# [EXERCISE INSTRUCTIONS]
Every line holding "faces" should be copied from the records below.

# [GIVEN DATA]
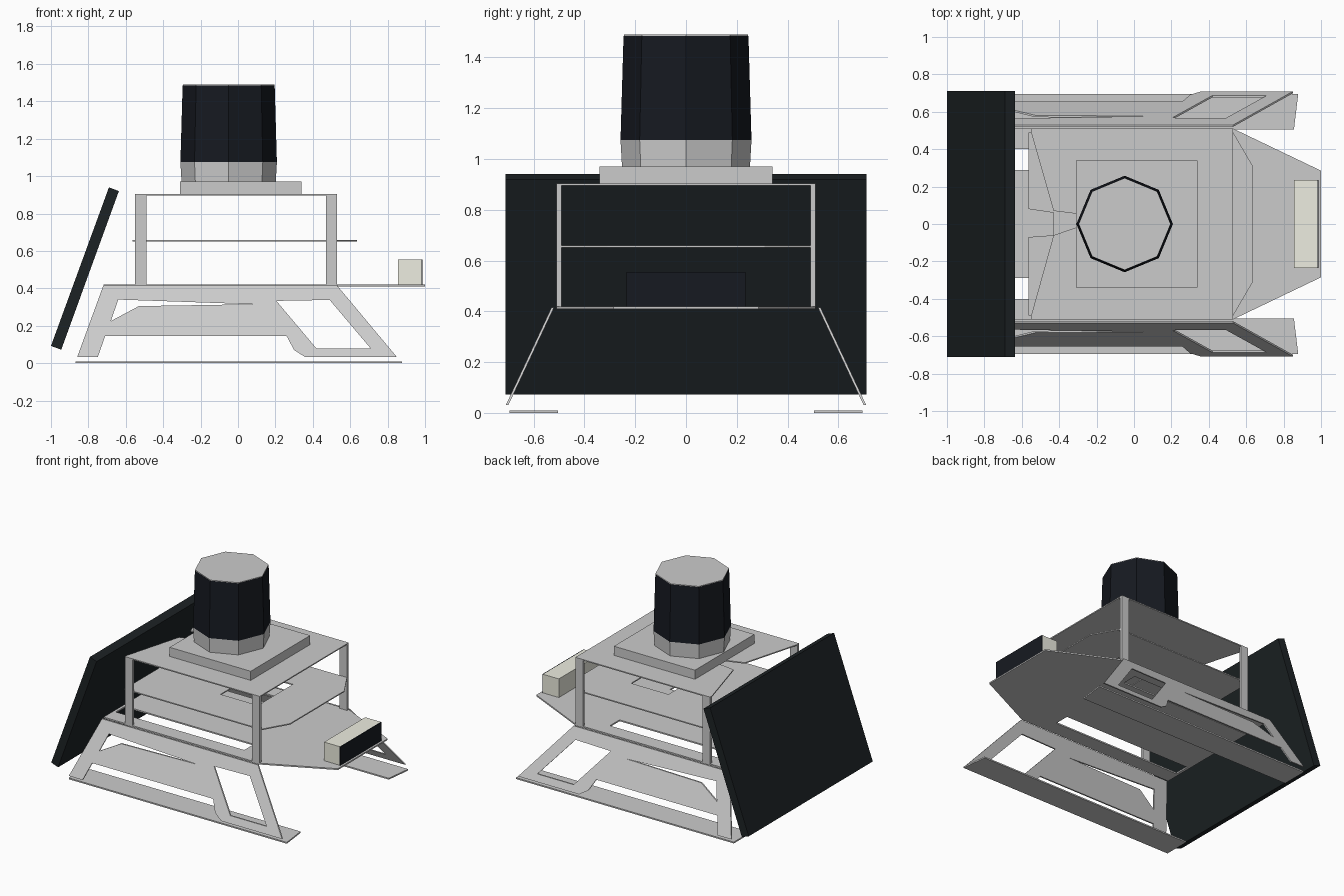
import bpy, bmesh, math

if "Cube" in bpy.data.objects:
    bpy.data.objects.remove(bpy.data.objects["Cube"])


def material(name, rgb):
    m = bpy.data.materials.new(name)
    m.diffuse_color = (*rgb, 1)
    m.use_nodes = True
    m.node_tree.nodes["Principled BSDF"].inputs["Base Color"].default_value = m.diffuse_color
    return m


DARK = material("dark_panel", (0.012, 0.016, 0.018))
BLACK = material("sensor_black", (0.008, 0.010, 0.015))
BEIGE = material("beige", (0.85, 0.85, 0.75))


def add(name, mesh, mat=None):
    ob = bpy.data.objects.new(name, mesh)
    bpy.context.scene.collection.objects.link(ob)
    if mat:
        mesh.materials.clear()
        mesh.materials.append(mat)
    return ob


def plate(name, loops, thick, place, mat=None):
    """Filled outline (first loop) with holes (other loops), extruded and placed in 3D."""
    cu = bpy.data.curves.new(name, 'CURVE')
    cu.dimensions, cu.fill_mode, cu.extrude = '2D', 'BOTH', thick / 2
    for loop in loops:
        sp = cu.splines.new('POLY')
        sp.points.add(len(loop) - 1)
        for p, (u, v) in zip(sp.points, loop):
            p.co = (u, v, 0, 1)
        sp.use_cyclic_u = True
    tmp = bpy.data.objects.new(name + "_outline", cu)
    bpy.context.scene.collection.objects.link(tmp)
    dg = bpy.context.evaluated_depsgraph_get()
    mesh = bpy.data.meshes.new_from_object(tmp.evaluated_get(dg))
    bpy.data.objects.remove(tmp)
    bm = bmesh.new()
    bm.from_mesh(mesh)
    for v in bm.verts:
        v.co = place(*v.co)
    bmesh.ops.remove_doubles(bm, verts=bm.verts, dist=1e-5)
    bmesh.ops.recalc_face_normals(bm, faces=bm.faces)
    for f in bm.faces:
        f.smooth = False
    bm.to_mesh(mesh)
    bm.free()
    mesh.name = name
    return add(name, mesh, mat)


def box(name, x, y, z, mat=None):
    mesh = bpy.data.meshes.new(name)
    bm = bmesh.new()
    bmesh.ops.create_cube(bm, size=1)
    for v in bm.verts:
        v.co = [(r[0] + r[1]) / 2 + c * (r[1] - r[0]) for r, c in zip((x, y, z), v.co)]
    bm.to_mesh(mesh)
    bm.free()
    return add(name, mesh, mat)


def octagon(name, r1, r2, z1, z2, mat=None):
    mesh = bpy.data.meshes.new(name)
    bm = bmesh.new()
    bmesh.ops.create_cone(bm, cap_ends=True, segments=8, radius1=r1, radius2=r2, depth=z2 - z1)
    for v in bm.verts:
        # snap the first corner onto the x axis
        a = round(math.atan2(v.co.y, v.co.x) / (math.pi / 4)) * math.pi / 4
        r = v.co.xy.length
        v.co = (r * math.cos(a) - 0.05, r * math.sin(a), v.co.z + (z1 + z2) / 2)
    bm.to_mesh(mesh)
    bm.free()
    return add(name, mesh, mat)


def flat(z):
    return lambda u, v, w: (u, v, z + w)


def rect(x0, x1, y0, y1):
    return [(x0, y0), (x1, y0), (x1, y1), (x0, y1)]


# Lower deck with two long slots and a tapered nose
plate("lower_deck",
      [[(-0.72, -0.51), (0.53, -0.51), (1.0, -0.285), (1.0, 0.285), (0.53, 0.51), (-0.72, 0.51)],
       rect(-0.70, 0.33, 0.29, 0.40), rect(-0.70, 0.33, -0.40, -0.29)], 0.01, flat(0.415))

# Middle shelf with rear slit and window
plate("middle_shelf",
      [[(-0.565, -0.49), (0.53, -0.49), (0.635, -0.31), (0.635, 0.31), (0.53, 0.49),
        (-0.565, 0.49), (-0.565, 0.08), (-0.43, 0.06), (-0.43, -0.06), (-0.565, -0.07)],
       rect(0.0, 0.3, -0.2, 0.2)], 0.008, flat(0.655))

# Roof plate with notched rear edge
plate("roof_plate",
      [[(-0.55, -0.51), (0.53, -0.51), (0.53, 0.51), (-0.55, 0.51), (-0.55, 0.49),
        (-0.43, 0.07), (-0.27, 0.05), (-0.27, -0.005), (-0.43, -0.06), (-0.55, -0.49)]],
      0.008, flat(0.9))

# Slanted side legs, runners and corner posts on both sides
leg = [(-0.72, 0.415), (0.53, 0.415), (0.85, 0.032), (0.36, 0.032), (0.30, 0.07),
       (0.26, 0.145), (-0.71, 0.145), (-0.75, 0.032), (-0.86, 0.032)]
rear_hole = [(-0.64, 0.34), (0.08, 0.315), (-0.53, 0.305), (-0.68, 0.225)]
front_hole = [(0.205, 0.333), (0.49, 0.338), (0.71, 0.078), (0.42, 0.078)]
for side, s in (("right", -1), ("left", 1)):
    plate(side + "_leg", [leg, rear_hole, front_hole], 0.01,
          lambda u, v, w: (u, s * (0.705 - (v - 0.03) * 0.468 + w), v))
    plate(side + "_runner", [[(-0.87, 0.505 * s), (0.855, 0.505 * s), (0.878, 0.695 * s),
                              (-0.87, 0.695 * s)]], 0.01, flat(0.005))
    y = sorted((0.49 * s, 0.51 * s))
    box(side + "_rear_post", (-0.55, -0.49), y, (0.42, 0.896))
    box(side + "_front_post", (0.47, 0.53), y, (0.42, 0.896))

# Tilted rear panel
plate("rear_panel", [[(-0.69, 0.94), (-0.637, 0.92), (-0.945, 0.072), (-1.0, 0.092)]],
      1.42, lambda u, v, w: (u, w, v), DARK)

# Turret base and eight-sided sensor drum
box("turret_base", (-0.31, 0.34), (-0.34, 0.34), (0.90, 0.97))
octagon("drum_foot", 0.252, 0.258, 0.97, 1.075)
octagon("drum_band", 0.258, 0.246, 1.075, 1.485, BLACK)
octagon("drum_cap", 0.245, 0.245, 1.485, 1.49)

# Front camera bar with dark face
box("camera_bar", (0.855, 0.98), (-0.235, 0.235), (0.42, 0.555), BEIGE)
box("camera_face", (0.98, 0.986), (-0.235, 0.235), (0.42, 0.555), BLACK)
* * *
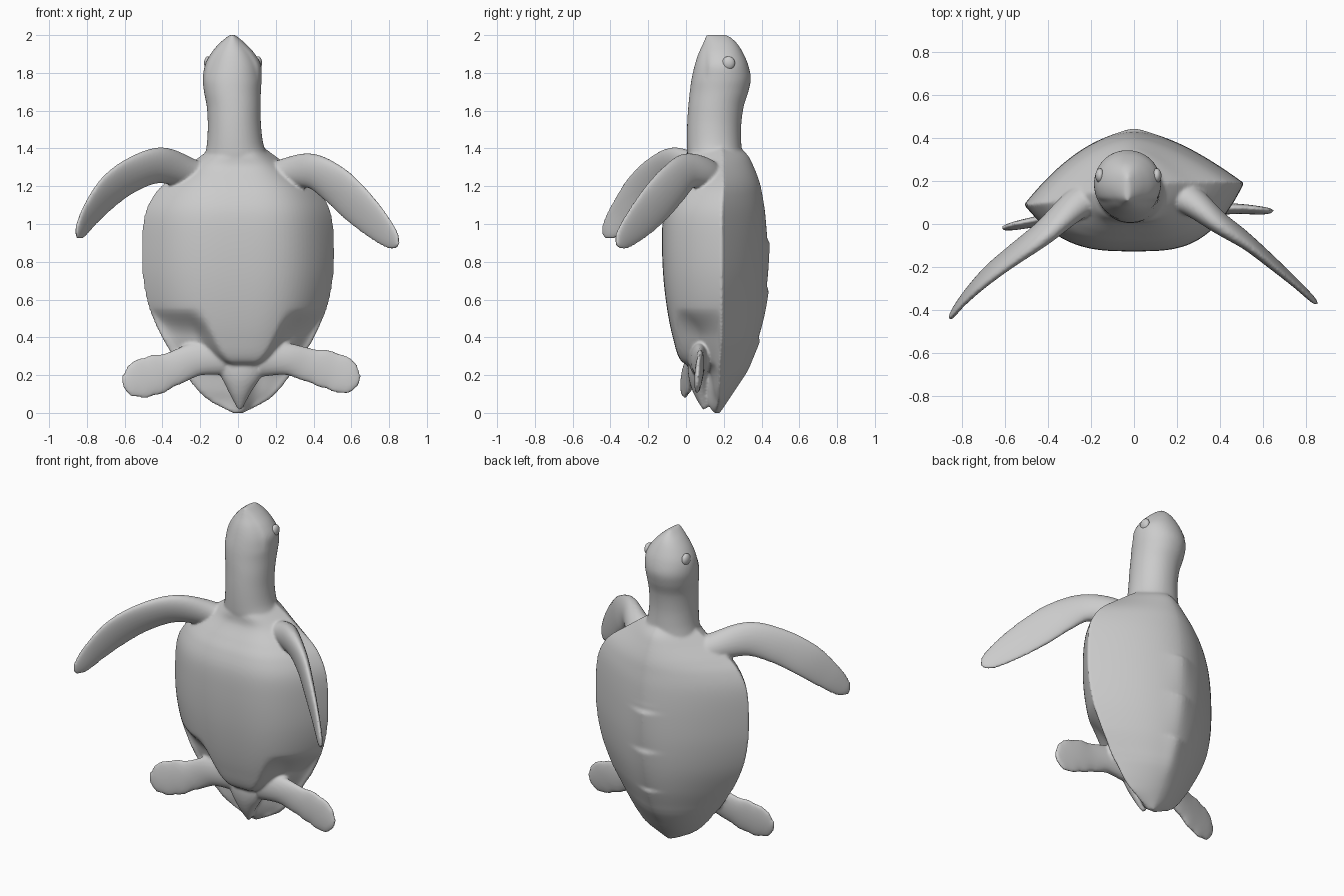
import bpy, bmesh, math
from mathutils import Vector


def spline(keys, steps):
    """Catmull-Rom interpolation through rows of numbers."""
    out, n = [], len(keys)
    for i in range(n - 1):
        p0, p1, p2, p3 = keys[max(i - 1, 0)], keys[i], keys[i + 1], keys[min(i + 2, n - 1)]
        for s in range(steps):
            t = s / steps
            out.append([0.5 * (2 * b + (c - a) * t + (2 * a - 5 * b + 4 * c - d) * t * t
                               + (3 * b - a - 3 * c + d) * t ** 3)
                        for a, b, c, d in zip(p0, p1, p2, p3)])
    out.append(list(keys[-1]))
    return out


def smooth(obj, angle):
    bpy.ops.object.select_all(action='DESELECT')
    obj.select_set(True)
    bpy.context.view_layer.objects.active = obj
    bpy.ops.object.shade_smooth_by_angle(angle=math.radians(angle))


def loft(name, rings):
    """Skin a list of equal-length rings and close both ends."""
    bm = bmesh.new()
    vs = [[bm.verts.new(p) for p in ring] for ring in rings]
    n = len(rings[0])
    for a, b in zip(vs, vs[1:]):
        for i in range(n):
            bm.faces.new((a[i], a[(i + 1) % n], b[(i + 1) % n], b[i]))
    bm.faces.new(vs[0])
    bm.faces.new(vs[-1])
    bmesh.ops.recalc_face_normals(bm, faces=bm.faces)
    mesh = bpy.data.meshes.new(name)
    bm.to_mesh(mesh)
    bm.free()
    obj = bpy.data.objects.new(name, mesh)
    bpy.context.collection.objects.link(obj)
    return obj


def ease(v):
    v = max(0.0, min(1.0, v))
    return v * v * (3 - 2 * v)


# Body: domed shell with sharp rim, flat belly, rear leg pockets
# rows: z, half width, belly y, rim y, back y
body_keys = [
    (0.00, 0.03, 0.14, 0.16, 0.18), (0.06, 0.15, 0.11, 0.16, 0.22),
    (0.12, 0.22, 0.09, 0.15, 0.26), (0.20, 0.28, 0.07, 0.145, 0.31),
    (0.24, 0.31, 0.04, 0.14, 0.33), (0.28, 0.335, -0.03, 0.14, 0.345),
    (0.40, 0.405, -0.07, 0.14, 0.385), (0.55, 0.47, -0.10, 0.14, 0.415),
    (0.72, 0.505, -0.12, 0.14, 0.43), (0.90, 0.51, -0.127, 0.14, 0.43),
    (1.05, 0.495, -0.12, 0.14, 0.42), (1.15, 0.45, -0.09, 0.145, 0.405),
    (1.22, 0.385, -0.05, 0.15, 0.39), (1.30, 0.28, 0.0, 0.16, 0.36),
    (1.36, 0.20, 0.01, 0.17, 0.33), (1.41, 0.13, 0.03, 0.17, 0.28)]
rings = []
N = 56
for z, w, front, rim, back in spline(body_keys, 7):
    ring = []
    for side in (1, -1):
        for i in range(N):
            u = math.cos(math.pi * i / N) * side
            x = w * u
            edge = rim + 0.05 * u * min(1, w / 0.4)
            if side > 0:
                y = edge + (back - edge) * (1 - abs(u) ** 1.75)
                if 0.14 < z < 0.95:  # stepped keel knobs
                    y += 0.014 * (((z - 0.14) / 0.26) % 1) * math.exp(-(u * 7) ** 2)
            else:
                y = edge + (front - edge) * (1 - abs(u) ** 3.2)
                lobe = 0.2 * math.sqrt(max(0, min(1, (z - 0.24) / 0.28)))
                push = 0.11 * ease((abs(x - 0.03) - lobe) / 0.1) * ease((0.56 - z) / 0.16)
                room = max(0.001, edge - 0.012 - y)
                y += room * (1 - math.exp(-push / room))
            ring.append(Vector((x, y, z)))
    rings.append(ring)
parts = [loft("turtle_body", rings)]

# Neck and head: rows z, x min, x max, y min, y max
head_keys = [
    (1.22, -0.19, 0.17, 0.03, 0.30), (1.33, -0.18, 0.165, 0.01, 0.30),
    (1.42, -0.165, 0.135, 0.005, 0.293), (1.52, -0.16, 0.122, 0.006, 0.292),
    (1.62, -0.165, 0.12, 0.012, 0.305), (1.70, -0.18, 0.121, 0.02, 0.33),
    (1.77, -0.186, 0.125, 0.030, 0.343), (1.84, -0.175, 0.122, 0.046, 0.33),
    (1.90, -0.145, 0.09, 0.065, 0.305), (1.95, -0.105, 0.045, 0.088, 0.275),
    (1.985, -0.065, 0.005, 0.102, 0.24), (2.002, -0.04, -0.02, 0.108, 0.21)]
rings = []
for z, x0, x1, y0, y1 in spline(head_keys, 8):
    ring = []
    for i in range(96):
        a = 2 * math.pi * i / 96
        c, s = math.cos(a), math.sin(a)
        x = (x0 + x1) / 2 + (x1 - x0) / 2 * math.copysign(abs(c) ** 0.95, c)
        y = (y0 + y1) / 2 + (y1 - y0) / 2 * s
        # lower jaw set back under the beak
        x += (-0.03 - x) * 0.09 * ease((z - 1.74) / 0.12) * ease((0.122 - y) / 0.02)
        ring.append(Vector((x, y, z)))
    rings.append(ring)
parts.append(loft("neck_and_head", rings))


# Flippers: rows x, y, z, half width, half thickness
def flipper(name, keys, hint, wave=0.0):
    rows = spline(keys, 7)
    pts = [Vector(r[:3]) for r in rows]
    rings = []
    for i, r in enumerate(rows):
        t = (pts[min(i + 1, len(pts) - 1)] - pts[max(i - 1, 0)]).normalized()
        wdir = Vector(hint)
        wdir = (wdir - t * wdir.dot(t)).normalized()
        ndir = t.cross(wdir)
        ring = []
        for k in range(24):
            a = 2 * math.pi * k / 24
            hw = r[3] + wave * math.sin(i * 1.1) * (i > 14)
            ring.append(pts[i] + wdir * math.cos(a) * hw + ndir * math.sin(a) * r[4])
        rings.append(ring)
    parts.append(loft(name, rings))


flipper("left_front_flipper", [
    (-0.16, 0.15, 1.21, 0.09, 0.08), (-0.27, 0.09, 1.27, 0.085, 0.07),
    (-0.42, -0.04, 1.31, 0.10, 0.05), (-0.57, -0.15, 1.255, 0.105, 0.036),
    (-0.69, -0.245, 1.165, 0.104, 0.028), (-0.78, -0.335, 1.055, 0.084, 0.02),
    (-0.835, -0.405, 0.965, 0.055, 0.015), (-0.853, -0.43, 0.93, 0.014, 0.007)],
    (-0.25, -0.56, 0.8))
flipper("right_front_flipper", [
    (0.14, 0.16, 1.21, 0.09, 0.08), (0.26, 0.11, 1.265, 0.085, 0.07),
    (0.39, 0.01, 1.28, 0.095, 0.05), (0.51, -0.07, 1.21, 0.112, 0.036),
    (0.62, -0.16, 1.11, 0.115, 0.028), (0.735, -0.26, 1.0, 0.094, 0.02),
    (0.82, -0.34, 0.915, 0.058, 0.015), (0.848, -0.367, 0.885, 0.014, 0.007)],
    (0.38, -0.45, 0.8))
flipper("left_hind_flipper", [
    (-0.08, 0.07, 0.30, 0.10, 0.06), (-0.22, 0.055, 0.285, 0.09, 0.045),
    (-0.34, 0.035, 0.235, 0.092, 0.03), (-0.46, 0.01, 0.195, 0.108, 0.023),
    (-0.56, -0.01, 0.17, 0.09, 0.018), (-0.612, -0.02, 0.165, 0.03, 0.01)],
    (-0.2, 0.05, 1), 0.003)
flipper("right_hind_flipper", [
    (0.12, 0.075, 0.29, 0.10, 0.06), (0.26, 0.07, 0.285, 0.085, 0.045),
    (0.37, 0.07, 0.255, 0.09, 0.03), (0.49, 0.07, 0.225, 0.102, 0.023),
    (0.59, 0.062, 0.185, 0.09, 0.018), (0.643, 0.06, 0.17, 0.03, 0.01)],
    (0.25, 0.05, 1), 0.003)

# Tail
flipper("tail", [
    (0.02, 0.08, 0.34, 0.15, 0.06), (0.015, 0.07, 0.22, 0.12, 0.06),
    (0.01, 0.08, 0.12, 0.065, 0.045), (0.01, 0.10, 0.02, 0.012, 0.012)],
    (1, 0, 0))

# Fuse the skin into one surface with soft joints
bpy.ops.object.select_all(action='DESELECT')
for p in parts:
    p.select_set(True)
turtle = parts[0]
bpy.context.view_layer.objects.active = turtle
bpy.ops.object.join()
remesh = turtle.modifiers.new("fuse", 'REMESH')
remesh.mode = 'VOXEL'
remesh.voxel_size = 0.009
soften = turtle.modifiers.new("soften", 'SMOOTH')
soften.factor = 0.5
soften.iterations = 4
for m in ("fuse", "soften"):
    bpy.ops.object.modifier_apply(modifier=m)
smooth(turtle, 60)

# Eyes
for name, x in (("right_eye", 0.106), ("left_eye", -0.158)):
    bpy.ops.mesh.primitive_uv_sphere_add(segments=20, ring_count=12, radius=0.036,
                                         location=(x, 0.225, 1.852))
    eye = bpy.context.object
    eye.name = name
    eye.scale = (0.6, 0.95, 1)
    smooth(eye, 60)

# [EXERCISE ANSWER]
    bmesh.ops.recalc_face_normals(bm, faces=bm.faces)
    for f in bm.faces:
            bm.faces.new((a[i], a[(i + 1) % n], b[(i + 1) % n], b[i]))
    bm.faces.new(vs[0])
    bm.faces.new(vs[-1])
    bmesh.ops.recalc_face_normals(bm, faces=bm.faces)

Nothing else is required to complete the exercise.